**EXERCISE AIM:** Comb the records below for the string "inset" and copy each line where it turns up.

**EXCERPTED RECORDS:**
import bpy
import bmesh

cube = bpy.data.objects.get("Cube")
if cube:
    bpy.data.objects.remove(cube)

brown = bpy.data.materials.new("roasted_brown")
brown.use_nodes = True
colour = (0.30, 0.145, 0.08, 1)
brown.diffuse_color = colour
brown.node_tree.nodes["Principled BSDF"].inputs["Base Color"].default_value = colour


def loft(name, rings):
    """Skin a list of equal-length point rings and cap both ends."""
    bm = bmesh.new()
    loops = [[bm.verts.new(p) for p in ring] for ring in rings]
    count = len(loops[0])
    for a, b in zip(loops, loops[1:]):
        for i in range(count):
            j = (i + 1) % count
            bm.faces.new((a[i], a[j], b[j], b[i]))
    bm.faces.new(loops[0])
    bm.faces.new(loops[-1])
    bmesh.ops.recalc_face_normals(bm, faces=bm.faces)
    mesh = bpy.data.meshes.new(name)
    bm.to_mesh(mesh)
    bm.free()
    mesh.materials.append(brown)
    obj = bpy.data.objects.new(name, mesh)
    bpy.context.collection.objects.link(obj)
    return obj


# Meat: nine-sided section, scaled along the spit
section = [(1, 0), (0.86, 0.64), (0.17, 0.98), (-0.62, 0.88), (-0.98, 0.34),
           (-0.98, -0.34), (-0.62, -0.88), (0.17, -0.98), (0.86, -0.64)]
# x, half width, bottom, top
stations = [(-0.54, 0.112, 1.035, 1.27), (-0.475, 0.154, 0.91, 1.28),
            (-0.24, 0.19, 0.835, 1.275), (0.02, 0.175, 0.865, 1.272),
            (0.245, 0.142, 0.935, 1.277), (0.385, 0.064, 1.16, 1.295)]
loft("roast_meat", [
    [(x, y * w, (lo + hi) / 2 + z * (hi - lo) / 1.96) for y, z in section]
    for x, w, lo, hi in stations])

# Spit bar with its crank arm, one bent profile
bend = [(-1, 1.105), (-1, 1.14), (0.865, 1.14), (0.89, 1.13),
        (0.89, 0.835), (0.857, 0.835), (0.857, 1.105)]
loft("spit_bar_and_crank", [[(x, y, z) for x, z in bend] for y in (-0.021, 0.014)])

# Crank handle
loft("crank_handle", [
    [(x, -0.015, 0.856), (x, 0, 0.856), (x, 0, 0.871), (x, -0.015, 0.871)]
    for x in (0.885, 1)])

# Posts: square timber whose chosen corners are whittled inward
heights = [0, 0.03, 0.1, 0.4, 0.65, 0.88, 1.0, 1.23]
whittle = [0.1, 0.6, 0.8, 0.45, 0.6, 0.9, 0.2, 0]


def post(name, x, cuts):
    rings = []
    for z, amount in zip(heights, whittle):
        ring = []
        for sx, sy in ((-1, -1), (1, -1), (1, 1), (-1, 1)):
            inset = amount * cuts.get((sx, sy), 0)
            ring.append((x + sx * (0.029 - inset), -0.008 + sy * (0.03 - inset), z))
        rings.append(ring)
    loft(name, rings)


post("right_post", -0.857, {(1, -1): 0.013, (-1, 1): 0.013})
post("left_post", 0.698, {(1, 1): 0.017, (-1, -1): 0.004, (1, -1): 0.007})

**EXPECTED ANSWER:**
            inset = amount * cuts.get((sx, sy), 0)
            ring.append((x + sx * (0.029 - inset), -0.008 + sy * (0.03 - inset), z))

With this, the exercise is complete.